_TASK REQUIREMENTS_
Produce a verbatim copy of the records, and keep the images out of it.

_SUPPLIED INFORMATION_

·····

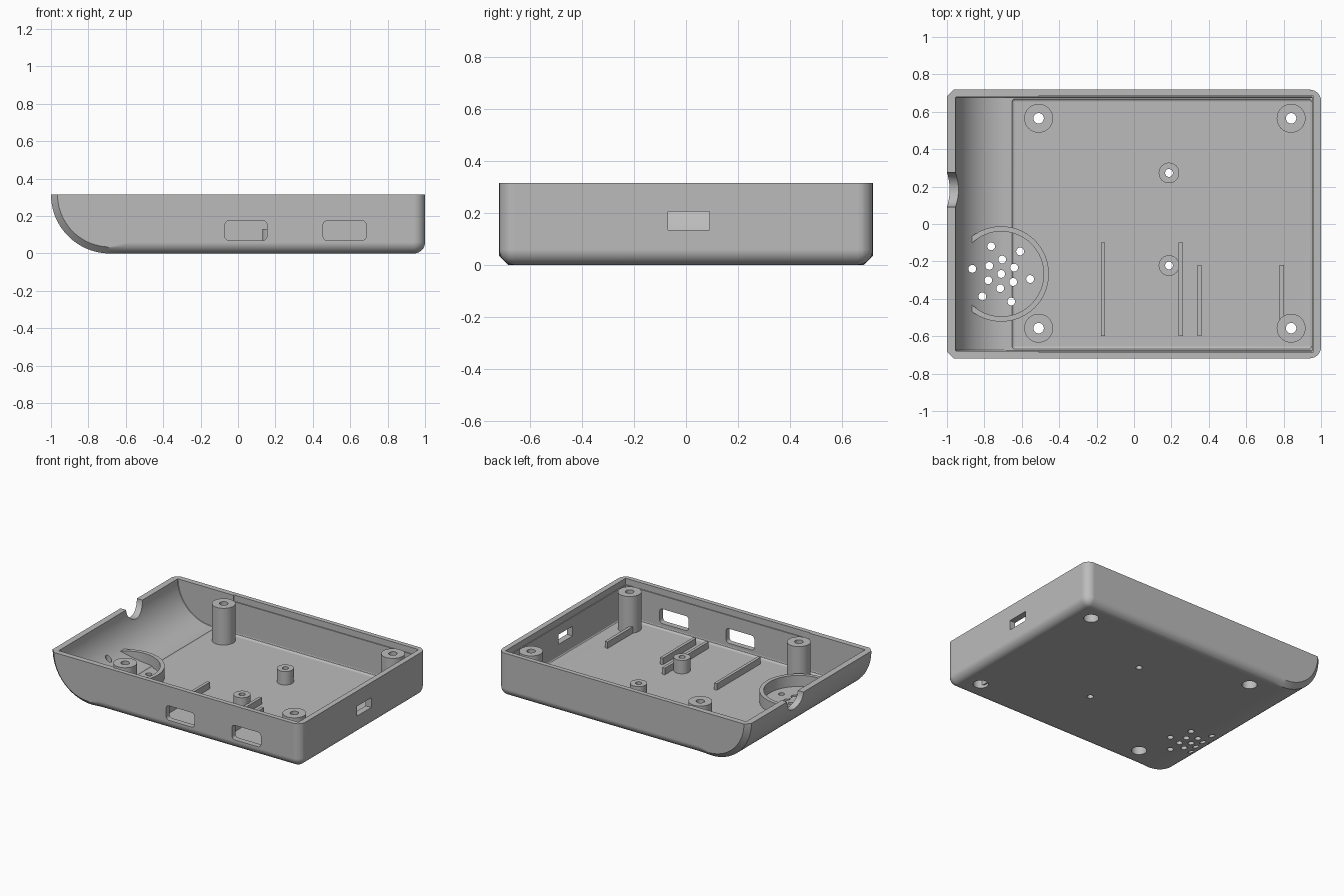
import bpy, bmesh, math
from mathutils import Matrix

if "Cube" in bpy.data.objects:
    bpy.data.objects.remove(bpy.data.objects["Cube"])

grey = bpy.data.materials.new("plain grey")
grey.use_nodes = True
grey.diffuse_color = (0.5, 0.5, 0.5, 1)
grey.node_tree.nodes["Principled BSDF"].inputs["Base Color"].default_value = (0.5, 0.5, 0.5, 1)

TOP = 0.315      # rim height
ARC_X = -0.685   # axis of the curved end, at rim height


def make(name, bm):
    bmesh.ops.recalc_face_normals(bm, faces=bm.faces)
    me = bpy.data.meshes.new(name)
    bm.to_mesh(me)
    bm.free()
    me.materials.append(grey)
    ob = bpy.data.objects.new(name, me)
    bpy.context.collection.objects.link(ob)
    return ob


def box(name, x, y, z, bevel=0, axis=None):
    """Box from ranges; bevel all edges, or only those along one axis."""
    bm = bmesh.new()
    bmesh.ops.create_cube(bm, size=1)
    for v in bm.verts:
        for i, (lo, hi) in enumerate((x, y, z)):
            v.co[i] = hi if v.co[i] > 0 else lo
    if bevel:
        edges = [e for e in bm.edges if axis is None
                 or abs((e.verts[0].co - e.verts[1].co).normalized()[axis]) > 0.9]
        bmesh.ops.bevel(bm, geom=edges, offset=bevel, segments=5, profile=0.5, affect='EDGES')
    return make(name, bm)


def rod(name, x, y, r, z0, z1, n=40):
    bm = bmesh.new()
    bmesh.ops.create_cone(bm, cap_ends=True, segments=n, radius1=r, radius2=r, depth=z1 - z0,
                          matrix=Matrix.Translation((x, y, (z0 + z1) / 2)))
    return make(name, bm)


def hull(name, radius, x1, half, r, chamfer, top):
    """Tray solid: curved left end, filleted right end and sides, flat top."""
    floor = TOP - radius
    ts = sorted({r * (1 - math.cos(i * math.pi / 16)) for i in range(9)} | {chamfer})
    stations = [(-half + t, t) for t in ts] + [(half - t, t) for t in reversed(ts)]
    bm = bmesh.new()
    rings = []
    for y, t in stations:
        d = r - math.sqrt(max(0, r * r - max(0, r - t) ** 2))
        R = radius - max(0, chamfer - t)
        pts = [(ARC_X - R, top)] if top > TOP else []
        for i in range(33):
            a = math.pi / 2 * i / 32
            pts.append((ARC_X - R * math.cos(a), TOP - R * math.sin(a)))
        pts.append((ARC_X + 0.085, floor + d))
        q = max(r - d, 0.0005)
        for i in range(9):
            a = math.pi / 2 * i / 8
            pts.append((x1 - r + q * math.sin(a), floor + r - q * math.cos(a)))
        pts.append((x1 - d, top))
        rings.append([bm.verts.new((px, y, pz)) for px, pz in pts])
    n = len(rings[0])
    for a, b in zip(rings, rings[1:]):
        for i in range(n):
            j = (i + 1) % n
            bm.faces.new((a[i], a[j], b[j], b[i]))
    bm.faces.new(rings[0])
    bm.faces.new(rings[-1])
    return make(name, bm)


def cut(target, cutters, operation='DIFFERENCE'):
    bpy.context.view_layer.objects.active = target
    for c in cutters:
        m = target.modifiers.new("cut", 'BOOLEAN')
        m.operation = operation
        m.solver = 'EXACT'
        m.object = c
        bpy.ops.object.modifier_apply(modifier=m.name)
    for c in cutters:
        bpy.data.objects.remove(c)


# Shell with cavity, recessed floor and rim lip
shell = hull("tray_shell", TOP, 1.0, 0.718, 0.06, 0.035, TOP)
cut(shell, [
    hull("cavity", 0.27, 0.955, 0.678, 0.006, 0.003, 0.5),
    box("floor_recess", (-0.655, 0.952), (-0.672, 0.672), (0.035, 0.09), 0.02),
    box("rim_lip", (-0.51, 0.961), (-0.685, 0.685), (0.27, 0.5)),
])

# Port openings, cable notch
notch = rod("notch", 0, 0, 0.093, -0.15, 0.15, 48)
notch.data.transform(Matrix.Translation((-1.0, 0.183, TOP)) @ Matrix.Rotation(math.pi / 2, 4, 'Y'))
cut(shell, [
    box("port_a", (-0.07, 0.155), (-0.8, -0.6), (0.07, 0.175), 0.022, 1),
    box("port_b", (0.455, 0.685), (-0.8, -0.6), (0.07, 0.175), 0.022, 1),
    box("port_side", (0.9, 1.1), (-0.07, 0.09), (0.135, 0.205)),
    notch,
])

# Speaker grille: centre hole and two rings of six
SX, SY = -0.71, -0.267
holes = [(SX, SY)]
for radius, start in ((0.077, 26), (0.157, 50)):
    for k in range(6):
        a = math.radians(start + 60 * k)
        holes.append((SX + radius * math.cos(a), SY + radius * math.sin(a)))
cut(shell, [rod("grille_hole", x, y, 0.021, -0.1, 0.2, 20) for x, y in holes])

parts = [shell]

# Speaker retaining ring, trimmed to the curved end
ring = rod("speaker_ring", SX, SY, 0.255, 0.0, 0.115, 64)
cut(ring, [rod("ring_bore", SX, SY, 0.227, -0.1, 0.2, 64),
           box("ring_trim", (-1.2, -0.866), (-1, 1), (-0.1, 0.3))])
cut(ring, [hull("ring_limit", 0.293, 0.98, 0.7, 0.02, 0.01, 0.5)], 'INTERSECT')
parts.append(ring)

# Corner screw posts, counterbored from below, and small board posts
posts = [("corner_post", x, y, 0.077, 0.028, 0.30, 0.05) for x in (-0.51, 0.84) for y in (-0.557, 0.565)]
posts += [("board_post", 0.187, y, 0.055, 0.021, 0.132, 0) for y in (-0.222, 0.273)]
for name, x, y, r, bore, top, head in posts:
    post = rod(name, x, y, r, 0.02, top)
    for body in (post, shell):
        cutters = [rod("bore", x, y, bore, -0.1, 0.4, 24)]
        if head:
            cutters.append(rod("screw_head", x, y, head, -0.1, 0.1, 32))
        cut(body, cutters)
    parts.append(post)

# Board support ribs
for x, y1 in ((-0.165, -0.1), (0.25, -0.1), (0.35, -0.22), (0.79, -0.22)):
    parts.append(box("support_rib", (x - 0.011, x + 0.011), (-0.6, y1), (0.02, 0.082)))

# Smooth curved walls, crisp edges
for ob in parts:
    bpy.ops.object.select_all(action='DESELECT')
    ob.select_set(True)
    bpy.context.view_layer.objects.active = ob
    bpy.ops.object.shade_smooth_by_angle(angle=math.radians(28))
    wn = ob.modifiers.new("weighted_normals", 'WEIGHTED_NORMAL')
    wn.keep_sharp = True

·····

_SOLUTION_
import bpy, bmesh, math
from mathutils import Matrix

if "Cube" in bpy.data.objects:
    bpy.data.objects.remove(bpy.data.objects["Cube"])

grey = bpy.data.materials.new("plain grey")
grey.use_nodes = True
grey.diffuse_color = (0.5, 0.5, 0.5, 1)
grey.node_tree.nodes["Principled BSDF"].inputs["Base Color"].default_value = (0.5, 0.5, 0.5, 1)

TOP = 0.315      # rim height
ARC_X = -0.685   # axis of the curved end, at rim height


def make(name, bm):
    bmesh.ops.recalc_face_normals(bm, faces=bm.faces)
    me = bpy.data.meshes.new(name)
    bm.to_mesh(me)
    bm.free()
    me.materials.append(grey)
    ob = bpy.data.objects.new(name, me)
    bpy.context.collection.objects.link(ob)
    return ob


def box(name, x, y, z, bevel=0, axis=None):
    """Box from ranges; bevel all edges, or only those along one axis."""
    bm = bmesh.new()
    bmesh.ops.create_cube(bm, size=1)
    for v in bm.verts:
        for i, (lo, hi) in enumerate((x, y, z)):
            v.co[i] = hi if v.co[i] > 0 else lo
    if bevel:
        edges = [e for e in bm.edges if axis is None
                 or abs((e.verts[0].co - e.verts[1].co).normalized()[axis]) > 0.9]
        bmesh.ops.bevel(bm, geom=edges, offset=bevel, segments=5, profile=0.5, affect='EDGES')
    return make(name, bm)


def rod(name, x, y, r, z0, z1, n=40):
    bm = bmesh.new()
    bmesh.ops.create_cone(bm, cap_ends=True, segments=n, radius1=r, radius2=r, depth=z1 - z0,
                          matrix=Matrix.Translation((x, y, (z0 + z1) / 2)))
    return make(name, bm)


def hull(name, radius, x1, half, r, chamfer, top):
    """Tray solid: curved left end, filleted right end and sides, flat top."""
    floor = TOP - radius
    ts = sorted({r * (1 - math.cos(i * math.pi / 16)) for i in range(9)} | {chamfer})
    stations = [(-half + t, t) for t in ts] + [(half - t, t) for t in reversed(ts)]
    bm = bmesh.new()
    rings = []
    for y, t in stations:
        d = r - math.sqrt(max(0, r * r - max(0, r - t) ** 2))
        R = radius - max(0, chamfer - t)
        pts = [(ARC_X - R, top)] if top > TOP else []
        for i in range(33):
            a = math.pi / 2 * i / 32
            pts.append((ARC_X - R * math.cos(a), TOP - R * math.sin(a)))
        pts.append((ARC_X + 0.085, floor + d))
        q = max(r - d, 0.0005)
        for i in range(9):
            a = math.pi / 2 * i / 8
            pts.append((x1 - r + q * math.sin(a), floor + r - q * math.cos(a)))
        pts.append((x1 - d, top))
        rings.append([bm.verts.new((px, y, pz)) for px, pz in pts])
    n = len(rings[0])
    for a, b in zip(rings, rings[1:]):
        for i in range(n):
            j = (i + 1) % n
            bm.faces.new((a[i], a[j], b[j], b[i]))
    bm.faces.new(rings[0])
    bm.faces.new(rings[-1])
    return make(name, bm)


def cut(target, cutters, operation='DIFFERENCE'):
    bpy.context.view_layer.objects.active = target
    for c in cutters:
        m = target.modifiers.new("cut", 'BOOLEAN')
        m.operation = operation
        m.solver = 'EXACT'
        m.object = c
        bpy.ops.object.modifier_apply(modifier=m.name)
    for c in cutters:
        bpy.data.objects.remove(c)


# Shell with cavity, recessed floor and rim lip
shell = hull("tray_shell", TOP, 1.0, 0.718, 0.06, 0.035, TOP)
cut(shell, [
    hull("cavity", 0.27, 0.955, 0.678, 0.006, 0.003, 0.5),
    box("floor_recess", (-0.655, 0.952), (-0.672, 0.672), (0.035, 0.09), 0.02),
    box("rim_lip", (-0.51, 0.961), (-0.685, 0.685), (0.27, 0.5)),
])

# Port openings, cable notch
notch = rod("notch", 0, 0, 0.093, -0.15, 0.15, 48)
notch.data.transform(Matrix.Translation((-1.0, 0.183, TOP)) @ Matrix.Rotation(math.pi / 2, 4, 'Y'))
cut(shell, [
    box("port_a", (-0.07, 0.155), (-0.8, -0.6), (0.07, 0.175), 0.022, 1),
    box("port_b", (0.455, 0.685), (-0.8, -0.6), (0.07, 0.175), 0.022, 1),
    box("port_side", (0.9, 1.1), (-0.07, 0.09), (0.135, 0.205)),
    notch,
])

# Speaker grille: centre hole and two rings of six
SX, SY = -0.71, -0.267
holes = [(SX, SY)]
for radius, start in ((0.077, 26), (0.157, 50)):
    for k in range(6):
        a = math.radians(start + 60 * k)
        holes.append((SX + radius * math.cos(a), SY + radius * math.sin(a)))
cut(shell, [rod("grille_hole", x, y, 0.021, -0.1, 0.2, 20) for x, y in holes])

parts = [shell]

# Speaker retaining ring, trimmed to the curved end
ring = rod("speaker_ring", SX, SY, 0.255, 0.0, 0.115, 64)
cut(ring, [rod("ring_bore", SX, SY, 0.227, -0.1, 0.2, 64),
           box("ring_trim", (-1.2, -0.866), (-1, 1), (-0.1, 0.3))])
cut(ring, [hull("ring_limit", 0.293, 0.98, 0.7, 0.02, 0.01, 0.5)], 'INTERSECT')
parts.append(ring)

# Corner screw posts, counterbored from below, and small board posts
posts = [("corner_post", x, y, 0.077, 0.028, 0.30, 0.05) for x in (-0.51, 0.84) for y in (-0.557, 0.565)]
posts += [("board_post", 0.187, y, 0.055, 0.021, 0.132, 0) for y in (-0.222, 0.273)]
for name, x, y, r, bore, top, head in posts:
    post = rod(name, x, y, r, 0.02, top)
    for body in (post, shell):
        cutters = [rod("bore", x, y, bore, -0.1, 0.4, 24)]
        if head:
            cutters.append(rod("screw_head", x, y, head, -0.1, 0.1, 32))
        cut(body, cutters)
    parts.append(post)

# Board support ribs
for x, y1 in ((-0.165, -0.1), (0.25, -0.1), (0.35, -0.22), (0.79, -0.22)):
    parts.append(box("support_rib", (x - 0.011, x + 0.011), (-0.6, y1), (0.02, 0.082)))

# Smooth curved walls, crisp edges
for ob in parts:
    bpy.ops.object.select_all(action='DESELECT')
    ob.select_set(True)
    bpy.context.view_layer.objects.active = ob
    bpy.ops.object.shade_smooth_by_angle(angle=math.radians(28))
    wn = ob.modifiers.new("weighted_normals", 'WEIGHTED_NORMAL')
    wn.keep_sharp = True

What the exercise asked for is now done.